— YOUR GOAL —
Except for the pictures, output the records in full and exactly.

— ENTRIES SHOWN —
+ + + + + + +

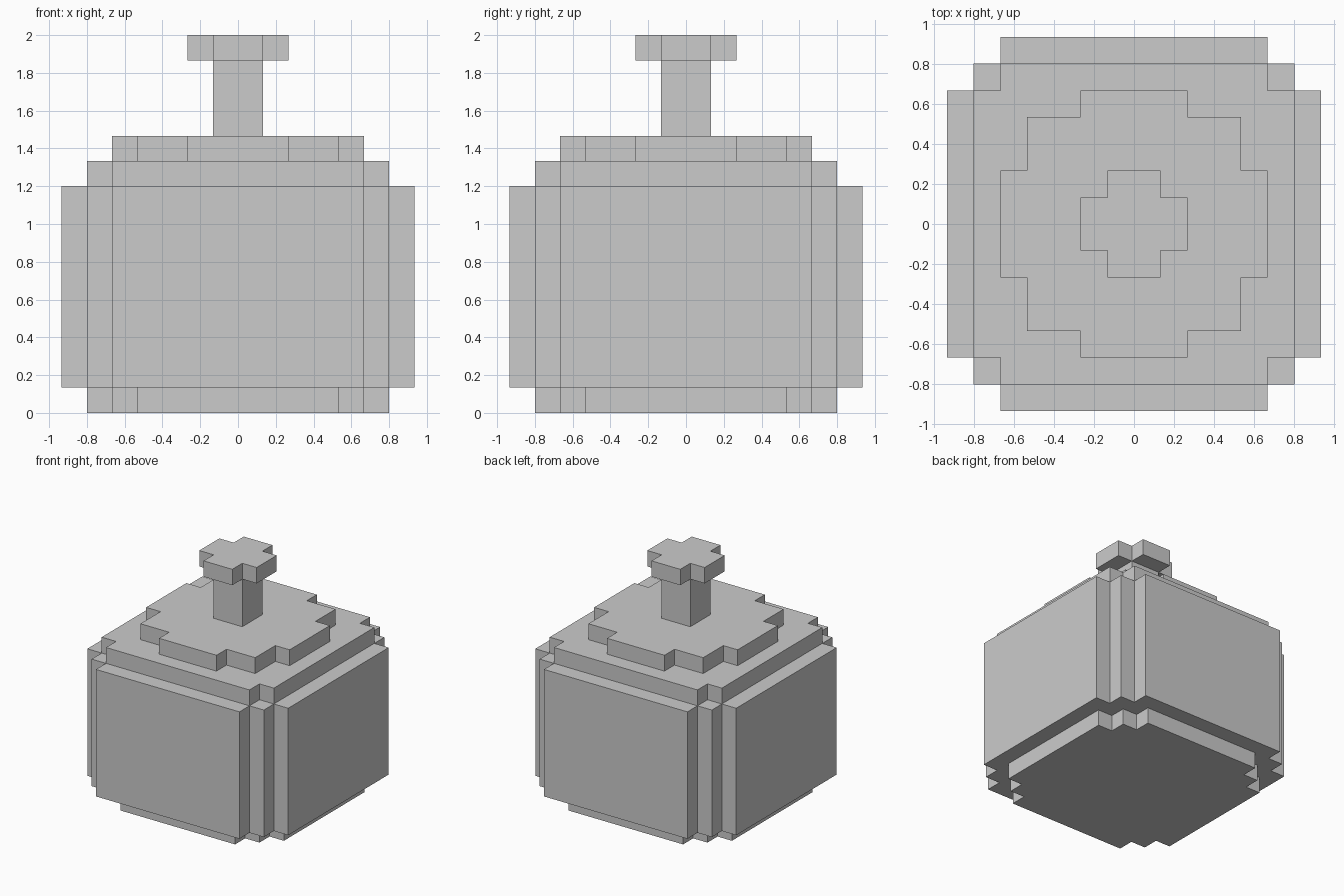
import bpy, bmesh

if "Cube" in bpy.data.objects:
    bpy.data.objects.remove(bpy.data.objects["Cube"])

U = 2 / 15  # one block step


def layer(name, z0, z1, corner):
    """Extrude a stepped outline; corner lists one quadrant from +x to +y."""
    pts, q = [], corner
    for _ in range(4):
        pts += q
        q = [(-y, x) for x, y in q]  # quarter turn
    bm = bmesh.new()
    face = bm.faces.new([bm.verts.new((x * U, y * U, z0 * U)) for x, y in pts])
    ext = bmesh.ops.extrude_face_region(bm, geom=[face], use_keep_orig=True)
    top = [v for v in ext["geom"] if isinstance(v, bmesh.types.BMVert)]
    bmesh.ops.translate(bm, verts=top, vec=(0, 0, (z1 - z0) * U))
    bmesh.ops.recalc_face_normals(bm, faces=bm.faces)
    mesh = bpy.data.meshes.new(name)
    bm.to_mesh(mesh)
    bm.free()
    obj = bpy.data.objects.new(name, mesh)
    bpy.context.collection.objects.link(obj)


# Rounded block body with narrower foot and shoulder
layer("foot", 0, 1, [(6, 4), (5, 4), (5, 5), (4, 5), (4, 6)])
layer("body", 1, 9, [(7, 5), (6, 5), (6, 6), (5, 6), (5, 7)])
layer("shoulder", 9, 10, [(6, 5), (5, 5), (5, 6)])

# Raised lid with a stem and cross-shaped knob
layer("lid", 10, 11, [(5, 2), (4, 2), (4, 4), (2, 4), (2, 5)])
layer("stem", 11, 14, [(1, 1)])
layer("knob", 14, 15, [(2, 1), (1, 1), (1, 2)])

+ + + + + + +

— SOLVED EXERCISE —
import bpy, bmesh

if "Cube" in bpy.data.objects:
    bpy.data.objects.remove(bpy.data.objects["Cube"])

U = 2 / 15  # one block step


def layer(name, z0, z1, corner):
    """Extrude a stepped outline; corner lists one quadrant from +x to +y."""
    pts, q = [], corner
    for _ in range(4):
        pts += q
        q = [(-y, x) for x, y in q]  # quarter turn
    bm = bmesh.new()
    face = bm.faces.new([bm.verts.new((x * U, y * U, z0 * U)) for x, y in pts])
    ext = bmesh.ops.extrude_face_region(bm, geom=[face], use_keep_orig=True)
    top = [v for v in ext["geom"] if isinstance(v, bmesh.types.BMVert)]
    bmesh.ops.translate(bm, verts=top, vec=(0, 0, (z1 - z0) * U))
    bmesh.ops.recalc_face_normals(bm, faces=bm.faces)
    mesh = bpy.data.meshes.new(name)
    bm.to_mesh(mesh)
    bm.free()
    obj = bpy.data.objects.new(name, mesh)
    bpy.context.collection.objects.link(obj)


# Rounded block body with narrower foot and shoulder
layer("foot", 0, 1, [(6, 4), (5, 4), (5, 5), (4, 5), (4, 6)])
layer("body", 1, 9, [(7, 5), (6, 5), (6, 6), (5, 6), (5, 7)])
layer("shoulder", 9, 10, [(6, 5), (5, 5), (5, 6)])

# Raised lid with a stem and cross-shaped knob
layer("lid", 10, 11, [(5, 2), (4, 2), (4, 4), (2, 4), (2, 5)])
layer("stem", 11, 14, [(1, 1)])
layer("knob", 14, 15, [(2, 1), (1, 1), (1, 2)])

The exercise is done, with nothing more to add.